- _EXTRACTED RECORDS_:
· · ·

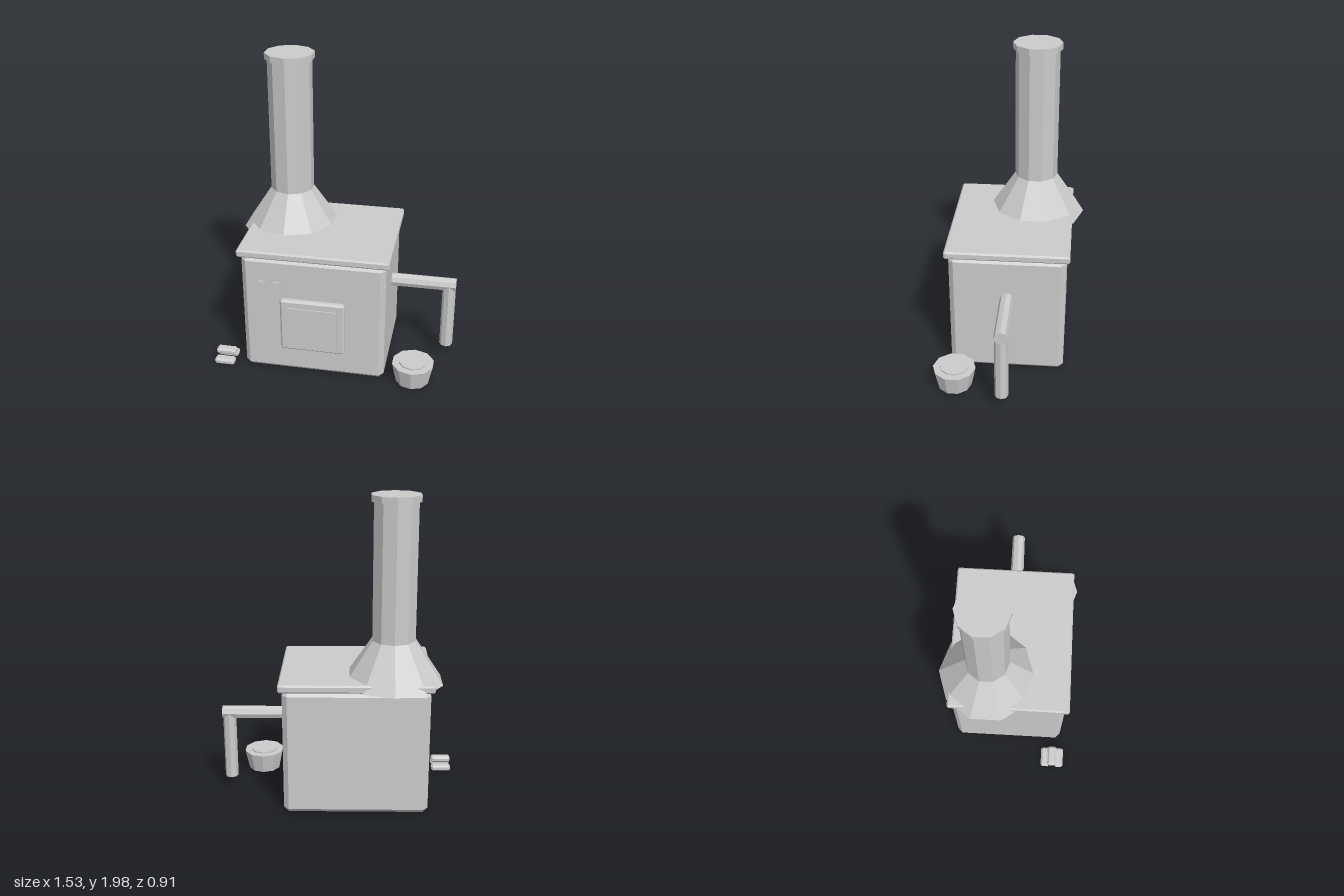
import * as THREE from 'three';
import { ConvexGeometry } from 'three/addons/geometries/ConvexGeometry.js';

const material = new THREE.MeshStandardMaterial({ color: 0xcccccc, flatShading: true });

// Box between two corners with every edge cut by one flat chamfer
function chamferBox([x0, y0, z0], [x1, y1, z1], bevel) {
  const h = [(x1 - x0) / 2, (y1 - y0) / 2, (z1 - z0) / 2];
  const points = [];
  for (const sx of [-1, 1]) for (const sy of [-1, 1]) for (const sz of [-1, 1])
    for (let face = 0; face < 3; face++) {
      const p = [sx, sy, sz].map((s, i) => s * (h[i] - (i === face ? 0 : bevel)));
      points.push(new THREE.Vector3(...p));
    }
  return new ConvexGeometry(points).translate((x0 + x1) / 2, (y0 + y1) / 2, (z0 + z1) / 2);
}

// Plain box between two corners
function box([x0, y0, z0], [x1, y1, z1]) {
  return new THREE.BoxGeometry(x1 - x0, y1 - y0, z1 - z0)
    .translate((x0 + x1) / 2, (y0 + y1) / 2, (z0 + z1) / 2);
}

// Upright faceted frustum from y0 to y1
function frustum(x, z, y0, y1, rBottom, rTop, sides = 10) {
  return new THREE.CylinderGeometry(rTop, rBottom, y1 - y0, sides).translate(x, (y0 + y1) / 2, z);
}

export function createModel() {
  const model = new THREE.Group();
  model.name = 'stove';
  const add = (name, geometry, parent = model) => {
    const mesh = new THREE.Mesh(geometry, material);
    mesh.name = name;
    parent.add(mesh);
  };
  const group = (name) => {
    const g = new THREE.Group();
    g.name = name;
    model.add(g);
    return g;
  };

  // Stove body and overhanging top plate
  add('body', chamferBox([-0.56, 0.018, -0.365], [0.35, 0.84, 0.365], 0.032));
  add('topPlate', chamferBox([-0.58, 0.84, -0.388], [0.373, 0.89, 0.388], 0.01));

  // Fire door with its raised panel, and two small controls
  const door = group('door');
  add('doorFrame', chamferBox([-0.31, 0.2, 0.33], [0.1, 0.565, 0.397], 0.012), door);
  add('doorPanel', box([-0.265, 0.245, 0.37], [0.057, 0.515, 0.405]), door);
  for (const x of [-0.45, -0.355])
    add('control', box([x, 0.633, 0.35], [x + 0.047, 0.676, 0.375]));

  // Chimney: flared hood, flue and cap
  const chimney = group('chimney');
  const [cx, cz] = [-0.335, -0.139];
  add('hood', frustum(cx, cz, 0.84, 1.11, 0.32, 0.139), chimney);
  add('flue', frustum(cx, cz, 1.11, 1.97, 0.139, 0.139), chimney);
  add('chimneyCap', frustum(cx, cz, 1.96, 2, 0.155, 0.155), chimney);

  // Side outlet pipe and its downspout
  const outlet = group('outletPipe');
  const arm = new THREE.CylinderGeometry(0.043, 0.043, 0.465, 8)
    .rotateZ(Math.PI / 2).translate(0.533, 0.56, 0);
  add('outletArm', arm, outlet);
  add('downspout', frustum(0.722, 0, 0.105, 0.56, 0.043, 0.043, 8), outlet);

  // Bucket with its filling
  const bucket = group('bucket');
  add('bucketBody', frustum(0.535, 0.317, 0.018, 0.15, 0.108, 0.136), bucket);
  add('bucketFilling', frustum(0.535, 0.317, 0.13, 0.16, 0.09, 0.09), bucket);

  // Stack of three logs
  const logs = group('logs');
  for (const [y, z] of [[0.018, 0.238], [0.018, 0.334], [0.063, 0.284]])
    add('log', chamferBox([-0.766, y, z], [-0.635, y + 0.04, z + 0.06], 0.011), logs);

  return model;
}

· · ·

- _YOUR OBJECTIVE_: When you copy the records above, keep every word exact and drop the pictures.

- _ANSWER_:
import * as THREE from 'three';
import { ConvexGeometry } from 'three/addons/geometries/ConvexGeometry.js';

const material = new THREE.MeshStandardMaterial({ color: 0xcccccc, flatShading: true });

// Box between two corners with every edge cut by one flat chamfer
function chamferBox([x0, y0, z0], [x1, y1, z1], bevel) {
  const h = [(x1 - x0) / 2, (y1 - y0) / 2, (z1 - z0) / 2];
  const points = [];
  for (const sx of [-1, 1]) for (const sy of [-1, 1]) for (const sz of [-1, 1])
    for (let face = 0; face < 3; face++) {
      const p = [sx, sy, sz].map((s, i) => s * (h[i] - (i === face ? 0 : bevel)));
      points.push(new THREE.Vector3(...p));
    }
  return new ConvexGeometry(points).translate((x0 + x1) / 2, (y0 + y1) / 2, (z0 + z1) / 2);
}

// Plain box between two corners
function box([x0, y0, z0], [x1, y1, z1]) {
  return new THREE.BoxGeometry(x1 - x0, y1 - y0, z1 - z0)
    .translate((x0 + x1) / 2, (y0 + y1) / 2, (z0 + z1) / 2);
}

// Upright faceted frustum from y0 to y1
function frustum(x, z, y0, y1, rBottom, rTop, sides = 10) {
  return new THREE.CylinderGeometry(rTop, rBottom, y1 - y0, sides).translate(x, (y0 + y1) / 2, z);
}

export function createModel() {
  const model = new THREE.Group();
  model.name = 'stove';
  const add = (name, geometry, parent = model) => {
    const mesh = new THREE.Mesh(geometry, material);
    mesh.name = name;
    parent.add(mesh);
  };
  const group = (name) => {
    const g = new THREE.Group();
    g.name = name;
    model.add(g);
    return g;
  };

  // Stove body and overhanging top plate
  add('body', chamferBox([-0.56, 0.018, -0.365], [0.35, 0.84, 0.365], 0.032));
  add('topPlate', chamferBox([-0.58, 0.84, -0.388], [0.373, 0.89, 0.388], 0.01));

  // Fire door with its raised panel, and two small controls
  const door = group('door');
  add('doorFrame', chamferBox([-0.31, 0.2, 0.33], [0.1, 0.565, 0.397], 0.012), door);
  add('doorPanel', box([-0.265, 0.245, 0.37], [0.057, 0.515, 0.405]), door);
  for (const x of [-0.45, -0.355])
    add('control', box([x, 0.633, 0.35], [x + 0.047, 0.676, 0.375]));

  // Chimney: flared hood, flue and cap
  const chimney = group('chimney');
  const [cx, cz] = [-0.335, -0.139];
  add('hood', frustum(cx, cz, 0.84, 1.11, 0.32, 0.139), chimney);
  add('flue', frustum(cx, cz, 1.11, 1.97, 0.139, 0.139), chimney);
  add('chimneyCap', frustum(cx, cz, 1.96, 2, 0.155, 0.155), chimney);

  // Side outlet pipe and its downspout
  const outlet = group('outletPipe');
  const arm = new THREE.CylinderGeometry(0.043, 0.043, 0.465, 8)
    .rotateZ(Math.PI / 2).translate(0.533, 0.56, 0);
  add('outletArm', arm, outlet);
  add('downspout', frustum(0.722, 0, 0.105, 0.56, 0.043, 0.043, 8), outlet);

  // Bucket with its filling
  const bucket = group('bucket');
  add('bucketBody', frustum(0.535, 0.317, 0.018, 0.15, 0.108, 0.136), bucket);
  add('bucketFilling', frustum(0.535, 0.317, 0.13, 0.16, 0.09, 0.09), bucket);

  // Stack of three logs
  const logs = group('logs');
  for (const [y, z] of [[0.018, 0.238], [0.018, 0.334], [0.063, 0.284]])
    add('log', chamferBox([-0.766, y, z], [-0.635, y + 0.04, z + 0.06], 0.011), logs);

  return model;
}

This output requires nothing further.